    S Ramachandran, NA Rosenberg (2011) A test of the influence of continental axes of orientation on patterns of human gene flow. American Journal of Physical Anthropology 146: 515-529. [Abstract] [PDF] [Supplementary Figure 1] [Supplementary Figure 2] [Supplementary Tables]

    ZA Szpiech, NA Rosenberg (2011) On the size distribution of private microsatellite alleles. Theoretical Population Biology 80: 100-113. [Abstract] [PDF]

    NA Rosenberg, L Huang*, EM Jewett*, ZA Szpiech*, I Jankovic*, M Boehnke (2010) Genome-wide association studies in diverse populations. Nature Reviews Genetics 11: 356-366. [Abstract] [PDF]

    JT Mosher, TJ Pemberton, K Harter, C Wang, EO Buzbas, P Dvorak, C Simon, SJ Morrison, NA Rosenberg (2010) Lack of population diversity in commonly used human embryonic stem-cell lines. New England Journal of Medicine 362: 183-185. [PDF] [Supplement]

    NM Kopelman, L Stone, C Wang, D Gefel, MW Feldman, J Hillel, NA Rosenberg (2009) Genomic microsatellites identify shared Jewish ancestry intermediate between Middle Eastern and European populations. BMC Genetics 10: 80. [Abstract] [Full text at journal website] [PDF]

    M DeGiorgio, M Jakobsson, NA Rosenberg (2009) Explaining worldwide patterns of human genetic variation using a coalescent-based serial founder model of migration outward from Africa. Proceedings of the National Academy of Sciences USA 106: 16057-16062. [Abstract] [PDF] [Supplement]

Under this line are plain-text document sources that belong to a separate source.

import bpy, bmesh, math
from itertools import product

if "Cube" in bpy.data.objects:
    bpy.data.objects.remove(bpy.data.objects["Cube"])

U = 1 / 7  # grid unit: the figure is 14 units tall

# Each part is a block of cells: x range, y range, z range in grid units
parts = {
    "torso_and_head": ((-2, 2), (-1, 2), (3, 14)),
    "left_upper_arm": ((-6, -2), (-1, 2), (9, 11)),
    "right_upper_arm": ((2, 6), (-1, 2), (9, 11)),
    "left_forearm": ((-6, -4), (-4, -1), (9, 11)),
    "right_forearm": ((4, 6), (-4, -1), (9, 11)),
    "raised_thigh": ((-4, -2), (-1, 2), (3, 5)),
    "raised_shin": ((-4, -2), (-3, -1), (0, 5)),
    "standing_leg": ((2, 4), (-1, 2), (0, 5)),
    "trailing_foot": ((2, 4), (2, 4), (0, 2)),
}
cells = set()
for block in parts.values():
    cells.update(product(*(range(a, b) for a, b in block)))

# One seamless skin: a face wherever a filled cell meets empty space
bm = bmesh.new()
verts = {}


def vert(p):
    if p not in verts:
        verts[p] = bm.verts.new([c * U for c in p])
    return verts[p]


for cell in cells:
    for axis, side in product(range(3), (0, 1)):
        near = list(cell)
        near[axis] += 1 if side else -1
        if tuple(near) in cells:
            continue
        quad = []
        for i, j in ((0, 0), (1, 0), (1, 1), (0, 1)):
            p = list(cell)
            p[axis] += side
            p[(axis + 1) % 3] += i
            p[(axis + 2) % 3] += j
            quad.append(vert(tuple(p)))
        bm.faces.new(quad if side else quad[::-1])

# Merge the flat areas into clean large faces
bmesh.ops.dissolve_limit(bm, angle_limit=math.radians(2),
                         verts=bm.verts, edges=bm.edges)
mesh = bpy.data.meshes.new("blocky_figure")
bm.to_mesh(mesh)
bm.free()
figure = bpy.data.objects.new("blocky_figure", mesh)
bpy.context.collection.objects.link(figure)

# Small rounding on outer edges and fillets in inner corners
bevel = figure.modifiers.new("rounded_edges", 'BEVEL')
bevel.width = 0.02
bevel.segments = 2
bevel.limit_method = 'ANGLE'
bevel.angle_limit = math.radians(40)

    M Jakobsson*, SW Scholz*, P Scheet*, JR Gibbs, JM VanLiere, H-C Fung, ZA Szpiech, JH Degnan, K Wang, R Guerreiro, JM Bras, JC Schymick, DG Hernandez, BJ Traynor, J Simon-Sanchez, M Matarin, A Britton, J van de Leemput, I Rafferty, M Bucan, HM Cann, JA Hardy, NA Rosenberg, AB Singleton (2008) Genotype, haplotype and copy-number variation in worldwide human populations. Nature 451: 998-1003. [Abstract] [PDF] [Supplement]